Chicken wings are wonderful, but Buffalo chicken wings are on another level -- and that’s thanks to the sauce.
Defined by blue cheese, celery and hot sauce, Buffalo sauce could glorify any number of dishes. (Imagine how luscious it would be on a steak!) Looking ahead to the Fourth of July and its picnics, I wondered what would happen if I Buffalo’d some potato salad.
There are two main kinds of potatoes: baking and boiling. Baking potatoes (a.k.a. russets, the most famous of which is the Idaho) are higher in starch than boiling potatoes and fluffier in texture, falling apart when cooked. Excellent sponges for such flavorful ingredients as cream and butter, baking potatoes are your go-to choice when the ultimate plan is to mash them.
Boiling potatoes, by contrast, hold their shape when cooked. They’re sweeter than baking potatoes and boast a more assertive potato taste.
The best potato for a potato salad? Boiling potatoes are the usual choice. You want a salad with texture and integrity, not a mealy mess. But for this recipe, you also want the russet’s ability to absorb flavor. So I opted for both.
As predicted, the baking potatoes fell apart and generously absorbed the blue cheese and hot sauce. Unpredictably, but happily, they also helped make the salad’s texture extra creamy. The boiling potatoes likewise did their part, acting as bricks to the baking potatoes’ mortar.
To “pre-season” the potatoes, toss them with vinegar and salt while they’re still hot, just after you’ve boiled them but before adding the dressing. Fifteen minutes later the potatoes will have fully absorbed the pre-seasonings -- and become that much more flavorful -- and you’re then free to slather them in the mayo and sour cream.
Potatoes, like pasta, not only absorb liquid, they also keep absorbing it until there’s none left. That means the potato salad that was so nice and creamy when you first dressed it may have dried out 15 minutes later. If that happens, just stir in a little cold water and the silkiness will return.

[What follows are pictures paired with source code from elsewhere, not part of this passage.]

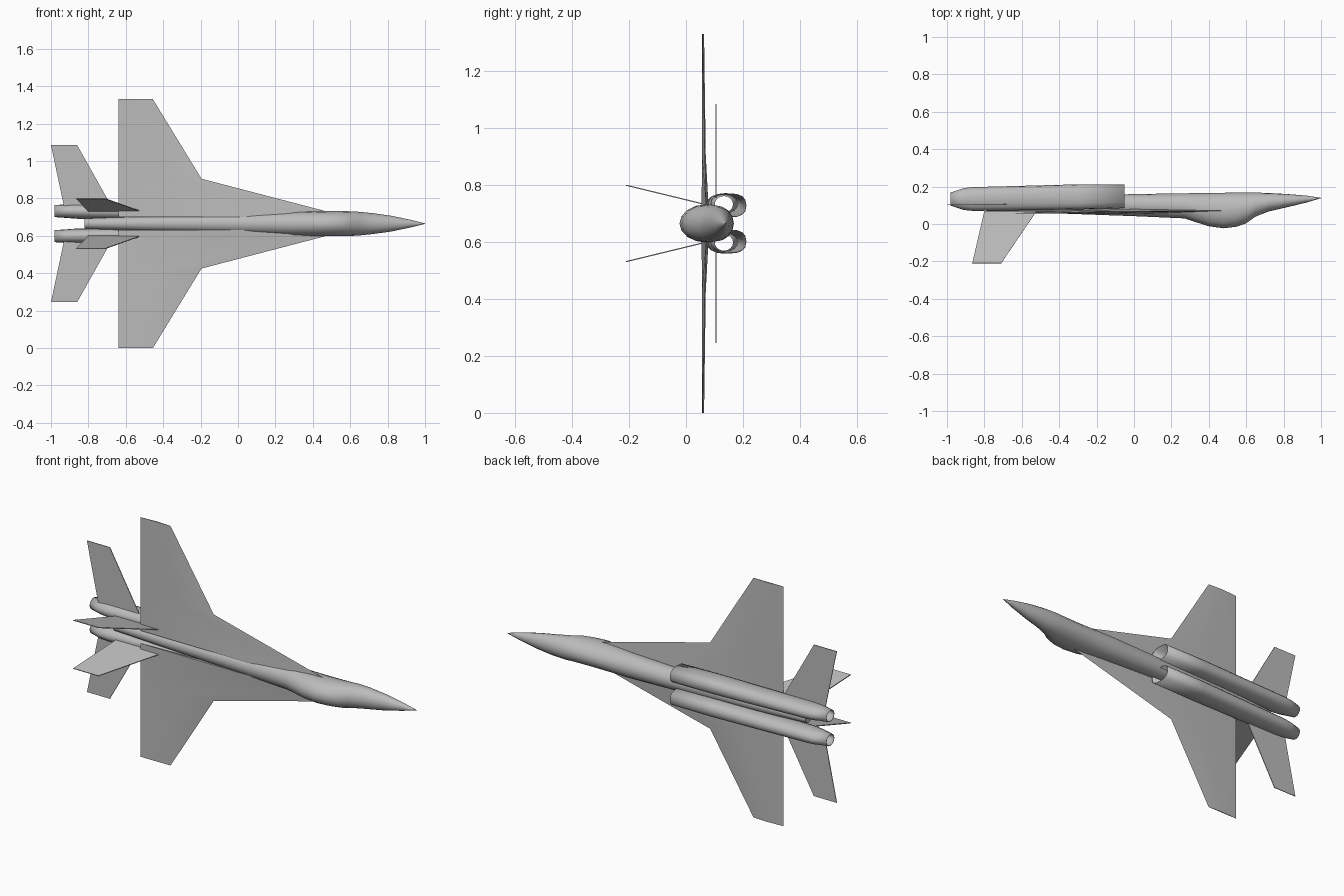
import bpy, bmesh, math
from mathutils import Vector

MID = 0.665  # height of the symmetry plane: the aircraft rests on a wing tip

cube = bpy.data.objects.get("Cube")
if cube:
    bpy.data.objects.remove(cube)

grey = bpy.data.materials.new("light_grey")
grey.use_nodes = True
grey.diffuse_color = (0.5, 0.5, 0.5, 1)
grey.node_tree.nodes["Principled BSDF"].inputs["Base Color"].default_value = (0.5, 0.5, 0.5, 1)


def finish(name, bm, angle=35):
    bmesh.ops.recalc_face_normals(bm, faces=bm.faces)
    mesh = bpy.data.meshes.new(name)
    bm.to_mesh(mesh)
    bm.free()
    obj = bpy.data.objects.new(name, mesh)
    bpy.context.collection.objects.link(obj)
    mesh.materials.append(grey)
    bpy.ops.object.select_all(action='DESELECT')
    obj.select_set(True)
    bpy.context.view_layer.objects.active = obj
    bpy.ops.object.shade_smooth_by_angle(angle=math.radians(angle))
    return obj


def loft(rings, caps):
    """Skin closed rings of points, optionally capping both ends."""
    bm = bmesh.new()
    loops = [[bm.verts.new(p) for p in ring] for ring in rings]
    for a, b in zip(loops, loops[1:]):
        n = len(a)
        for i in range(n):
            j = (i + 1) % n
            bm.faces.new((a[i], a[j], b[j], b[i]))
    if caps:
        bm.faces.new(loops[0])
        bm.faces.new(loops[-1])
    return bm


def oval(x, top, bottom, z, half, power=1.0, sides=16):
    cy, ry = (top + bottom) / 2, (bottom - top) / 2
    ring = []
    for i in range(sides):
        a = math.tau * i / sides
        c, s = math.cos(a), math.sin(a)
        ring.append((x, cy + ry * math.copysign(abs(c) ** power, c),
                     z + half * math.copysign(abs(s) ** power, s)))
    return ring


def both_sides(z):
    return MID + z, MID - z


# Fuselage with canopy hump: x, dorsal y, belly y, half width
BODY = [
    (1.0, .138, .140, .001), (.92, .114, .152, .021), (.82, .090, .160, .042),
    (.72, .067, .166, .056), (.65, .040, .168, .063), (.60, .004, .168, .066),
    (.55, -.014, .168, .067), (.48, -.023, .167, .067), (.40, -.012, .166, .067),
    (.33, .010, .165, .065), (.27, .030, .164, .064), (0, .042, .160, .056),
    (-.5, .060, .145, .040), (-.82, .072, .125, .027),
]
finish("fuselage", loft([oval(x, t, b, MID, h) for x, t, b, h in BODY], True))

# Main wings: offset from symmetry plane, leading x, leading y, thickness
WING = [(.035, .59, .072, .024), (.24, -.195, .066, .011), (.665, -.455, .058, .004)]
TRAIL = -.64
# Engine ducts: x, dorsal y, belly y, offset, half width
DUCT = [(-.05, .085, .212, .063, .042), (-.30, .078, .212, .064, .042),
        (-.86, .070, .197, .066, .040), (-.91, .075, .192, .067, .037),
        (-.98, .098, .168, .067, .032)]

for side, sign in (("left", 1), ("right", -1)):
    sections = []
    for off, lead, y, thick in WING:
        z = MID + sign * off
        crest = lead + (TRAIL - lead) * .45
        sections.append([(lead, y, z), (crest, .058 - thick * .15, z),
                         (TRAIL, .057, z), (crest, .060 + thick * .85, z)])
    finish(side + "_wing", loft(sections, True))

    # Open duct tubes, squarer at the intake and round at the nozzle
    rings = [oval(x, t, b, MID + sign * o, h, .75 if x > -.5 else 1)
             for x, t, b, o, h in DUCT]
    duct = finish(side + "_engine", loft(rings, False))
    wall = duct.modifiers.new("wall", 'SOLIDIFY')
    wall.thickness = .003
    wall.offset = -1

    # Thin tail surfaces: outline corners as x, y, offset
    TAIL = {
        "tailplane": [(-.68, .105, .10), (-.86, .105, .42), (-1.0, .105, .42), (-.93, .105, .09)],
        "fin": [(-.52, .07, .066), (-.71, -.21, .134), (-.865, -.21, .134), (-.80, .07, .066)],
    }
    for part, corners in TAIL.items():
        pts = [Vector((x, y, MID + sign * o)) for x, y, o in corners]
        normal = (pts[1] - pts[0]).cross(pts[2] - pts[0]).normalized() * .002
        finish(side + "_" + part, loft([[p - normal for p in pts], [p + normal for p in pts]], True))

As is, this recipe may strike some folks as overly rich. If you want to slim it down, swap in light mayonnaise for the regular kind and Greek yogurt for the sour cream. The flavor will still be plenty large and you likely won’t miss the extra calories.
Preparation time: Start to finish: one hour (30 minutes active). What you need:
One pound medium boiling potatoes, scrubbed and sliced a quarter inch thick, preferably using a mandoline (please use the guard)
One small baking potato (about half a pound), peeled and sliced a quarter inch thick, preferably using a mandoline (please use the guard).
▪ Quarter cup cider vinegar.
▪ 1.5 teaspoons kosher salt.
▪ Third of a cup mayonnaise.
▪ Quarter cup sour cream or plain no-fat Greek yogurt.
▪ Two ounces crumbled blue cheese (preferably the soft creamy kind).
▪ One to two teaspoons hot sauce or to taste.
▪ Half a cup finely chopped celery plus celery leaves for garnish.
▪ Black pepper.
In a medium saucepan combine the potatoes with cold lightly salted water to cover by two inches and bring the water to a boil. Simmer the potatoes until they are just tender when pierced with the tip of a knife, about five to seven minutes.
Meanwhile, in a large bowl, whisk together the vinegar and the salt until the salt is dissolved. When the potatoes are tender, drain and add them immediately to the bowl with the vinegar mixture. Toss the potatoes well with the vinegar mixture and let cool to room temperature, about 30 minutes.
Add the mayonnaise, sour cream, blue cheese, hot sauce, chopped celery and pepper to taste to the potatoes and toss well. If the potato salad seems dry, stir in some cold water and toss again. Transfer to a serving bowl and garnish with the celery leaves. Makes six servings.
Nutrition information per serving: 215 calories; 124 calories from fat; 14 g fat (4 g saturated; 0 g trans fats); 19 mg cholesterol; 655 mg sodium; 18 g carbohydrate; 2 g fiber; 2 g sugar; 5 g protein.